I got in and hesitatingly requested a woman to stand as there was no space. She looked at me questioningly as though I had asked her for all her money. Thankfully, she stood up, reluctantly, I must add. I could finally manage to squeeze in the space left. Others kept sitting nonchalantly, as the train continued with its journey and the crowd kept boarding and de-boarding.
The announcements continued with the announcement of the next station. Apart from these, DMRC also announces certain admonitions. One of them is, “Passengers are requested not to sit on the floor of the train”. Sadly, only a few follow this!

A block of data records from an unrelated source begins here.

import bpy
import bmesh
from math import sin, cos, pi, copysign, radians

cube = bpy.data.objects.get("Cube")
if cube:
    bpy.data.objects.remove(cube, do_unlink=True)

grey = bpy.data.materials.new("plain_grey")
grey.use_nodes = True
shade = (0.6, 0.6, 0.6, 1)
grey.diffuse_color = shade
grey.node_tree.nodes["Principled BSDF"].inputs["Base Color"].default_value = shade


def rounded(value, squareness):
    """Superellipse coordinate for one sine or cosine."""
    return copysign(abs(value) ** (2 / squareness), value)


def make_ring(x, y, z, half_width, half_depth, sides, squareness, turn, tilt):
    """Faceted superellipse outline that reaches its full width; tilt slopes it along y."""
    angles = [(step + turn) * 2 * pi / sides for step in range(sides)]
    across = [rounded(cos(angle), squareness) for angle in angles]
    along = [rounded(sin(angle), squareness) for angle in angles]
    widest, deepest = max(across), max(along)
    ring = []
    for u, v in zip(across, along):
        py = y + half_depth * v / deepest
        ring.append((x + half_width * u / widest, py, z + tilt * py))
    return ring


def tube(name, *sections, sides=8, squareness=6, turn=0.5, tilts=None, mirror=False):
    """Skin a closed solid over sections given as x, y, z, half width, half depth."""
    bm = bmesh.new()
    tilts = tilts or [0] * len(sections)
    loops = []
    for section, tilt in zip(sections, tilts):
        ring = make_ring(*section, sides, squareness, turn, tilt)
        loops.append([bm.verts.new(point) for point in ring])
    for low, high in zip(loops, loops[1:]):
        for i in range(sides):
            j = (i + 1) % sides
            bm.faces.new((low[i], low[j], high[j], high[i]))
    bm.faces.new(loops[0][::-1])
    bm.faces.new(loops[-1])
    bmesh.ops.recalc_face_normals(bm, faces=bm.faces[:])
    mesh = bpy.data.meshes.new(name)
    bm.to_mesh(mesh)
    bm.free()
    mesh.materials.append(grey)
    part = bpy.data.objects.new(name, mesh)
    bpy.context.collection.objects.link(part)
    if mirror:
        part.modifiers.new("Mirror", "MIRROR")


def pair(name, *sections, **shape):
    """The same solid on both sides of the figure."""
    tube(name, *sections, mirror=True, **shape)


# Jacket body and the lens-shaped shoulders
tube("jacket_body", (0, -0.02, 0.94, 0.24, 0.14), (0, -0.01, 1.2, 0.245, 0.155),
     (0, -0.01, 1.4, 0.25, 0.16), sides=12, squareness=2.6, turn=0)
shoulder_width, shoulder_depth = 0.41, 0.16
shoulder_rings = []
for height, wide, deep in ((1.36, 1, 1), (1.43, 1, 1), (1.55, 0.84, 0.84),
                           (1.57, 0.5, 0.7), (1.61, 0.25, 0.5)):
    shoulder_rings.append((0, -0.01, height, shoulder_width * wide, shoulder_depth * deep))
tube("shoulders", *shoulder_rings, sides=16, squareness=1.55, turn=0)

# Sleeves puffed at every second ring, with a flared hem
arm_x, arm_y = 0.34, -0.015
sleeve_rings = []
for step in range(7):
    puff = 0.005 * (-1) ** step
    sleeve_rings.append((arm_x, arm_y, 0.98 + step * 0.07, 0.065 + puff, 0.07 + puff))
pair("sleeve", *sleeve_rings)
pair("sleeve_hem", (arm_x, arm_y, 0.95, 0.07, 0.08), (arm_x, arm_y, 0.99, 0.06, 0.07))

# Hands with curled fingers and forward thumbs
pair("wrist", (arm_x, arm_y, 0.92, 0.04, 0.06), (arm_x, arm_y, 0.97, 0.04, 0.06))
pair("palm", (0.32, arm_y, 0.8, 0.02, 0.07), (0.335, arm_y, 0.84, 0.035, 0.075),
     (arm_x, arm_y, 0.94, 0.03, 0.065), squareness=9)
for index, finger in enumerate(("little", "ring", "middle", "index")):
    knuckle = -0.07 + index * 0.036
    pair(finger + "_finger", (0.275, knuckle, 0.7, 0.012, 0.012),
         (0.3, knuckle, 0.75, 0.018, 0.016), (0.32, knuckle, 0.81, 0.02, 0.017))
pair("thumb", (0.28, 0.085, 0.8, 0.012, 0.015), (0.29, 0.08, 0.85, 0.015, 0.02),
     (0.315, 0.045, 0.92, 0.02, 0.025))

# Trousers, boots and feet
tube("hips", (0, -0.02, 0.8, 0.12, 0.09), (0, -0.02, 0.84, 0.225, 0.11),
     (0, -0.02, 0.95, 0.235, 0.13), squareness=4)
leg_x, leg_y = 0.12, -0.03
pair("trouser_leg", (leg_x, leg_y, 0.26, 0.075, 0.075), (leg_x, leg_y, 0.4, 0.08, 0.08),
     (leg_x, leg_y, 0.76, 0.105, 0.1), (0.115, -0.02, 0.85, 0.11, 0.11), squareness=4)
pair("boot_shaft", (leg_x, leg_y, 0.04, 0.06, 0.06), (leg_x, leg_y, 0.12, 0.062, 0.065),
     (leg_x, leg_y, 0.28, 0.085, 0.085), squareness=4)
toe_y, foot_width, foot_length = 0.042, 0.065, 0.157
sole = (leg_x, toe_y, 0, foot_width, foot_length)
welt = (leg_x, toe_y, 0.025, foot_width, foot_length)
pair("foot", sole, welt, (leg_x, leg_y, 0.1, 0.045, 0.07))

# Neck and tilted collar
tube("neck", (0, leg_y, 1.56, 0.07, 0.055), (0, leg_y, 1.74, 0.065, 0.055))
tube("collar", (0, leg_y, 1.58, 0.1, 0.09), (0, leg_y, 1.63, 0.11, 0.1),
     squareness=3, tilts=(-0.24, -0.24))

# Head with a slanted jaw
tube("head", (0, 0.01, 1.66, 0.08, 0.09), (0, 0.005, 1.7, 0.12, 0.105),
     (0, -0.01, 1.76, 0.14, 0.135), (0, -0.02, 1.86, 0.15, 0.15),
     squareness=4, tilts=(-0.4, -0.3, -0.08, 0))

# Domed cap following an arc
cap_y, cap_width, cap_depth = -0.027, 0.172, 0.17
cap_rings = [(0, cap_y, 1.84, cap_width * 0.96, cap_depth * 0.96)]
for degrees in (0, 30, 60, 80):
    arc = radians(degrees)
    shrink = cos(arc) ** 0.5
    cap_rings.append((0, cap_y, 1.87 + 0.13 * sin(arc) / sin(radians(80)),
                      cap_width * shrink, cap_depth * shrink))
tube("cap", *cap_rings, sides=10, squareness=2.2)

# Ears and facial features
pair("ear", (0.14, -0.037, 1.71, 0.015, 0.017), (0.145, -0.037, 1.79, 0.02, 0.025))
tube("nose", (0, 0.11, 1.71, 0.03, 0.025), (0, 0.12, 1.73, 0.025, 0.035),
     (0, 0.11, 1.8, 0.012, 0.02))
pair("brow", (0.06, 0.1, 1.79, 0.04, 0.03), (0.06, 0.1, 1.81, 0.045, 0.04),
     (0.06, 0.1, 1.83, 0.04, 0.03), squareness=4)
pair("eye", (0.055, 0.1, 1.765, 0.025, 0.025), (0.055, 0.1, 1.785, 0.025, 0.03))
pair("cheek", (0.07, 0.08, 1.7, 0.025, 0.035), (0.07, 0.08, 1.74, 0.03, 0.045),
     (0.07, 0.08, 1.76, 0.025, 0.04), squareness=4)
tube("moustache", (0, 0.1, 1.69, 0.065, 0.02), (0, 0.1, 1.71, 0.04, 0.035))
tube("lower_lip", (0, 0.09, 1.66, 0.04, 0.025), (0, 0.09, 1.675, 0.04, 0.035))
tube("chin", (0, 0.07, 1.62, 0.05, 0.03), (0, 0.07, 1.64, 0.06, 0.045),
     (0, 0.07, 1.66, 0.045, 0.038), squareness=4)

Moreover, some passengers even sit with the legs stretched out with their shoes beside them as though they are sitting in a spa waiting for a masseur! Some even take care of their bags and baggage so much that even these are perfectly laid against the poles or glass panel at the end of the seating area. They really take the ‘Make yourself at home’ really seriously.
I travel by the blue line and at Rajiv Chowk, the interchange station of the yellow and blue is teeming with people. Metro security officials at the platform only blow their whistles at passengers sitting on the floor, signaling them to get up. But once the door closes, they are back on the floor.
What is wrong with people’s morality? If you have chosen to travel by a public transport, then at least, be considerate towards other people! Sitting on the floor not only restricts movement of passengers and also increases the chances of them and the person sitting getting hurt. Moreover, one person sitting takes the space of 2-3 people standing and causes less people to travel by the train. Less people doesn’t not relate to more space for follow passengers. They are only left to squeeze in the space mercifully left by the squatters.
It is very difficult for the people standing to muster the courage to ask others to stand. One always fears a spat or argument. Nobody wants to begin or end their day fighting with complete strangers. I don’t understand what pride or accomplishment such commuters feel in arguing with the person who has asked them to stand! And, for those who believe that only fines and humiliation can make people follow rules, here’s news:
As per Offence and Penalties under the Delhi Metro Railway ( Operations and Maintenance) Act, 2002, Section 59, ‘Drunkenness or nuisance or spitting or sitting on the floor of the train or quarrelling’ is a punishable offence and leads to a fine of Rs. 200 with forfeiture of pass/ticket, and removal from carriage.
So, please follow the “Metro ke farsh par baithna mana hai” seriously!
— Times of India (@timesofindia) March 4, 2017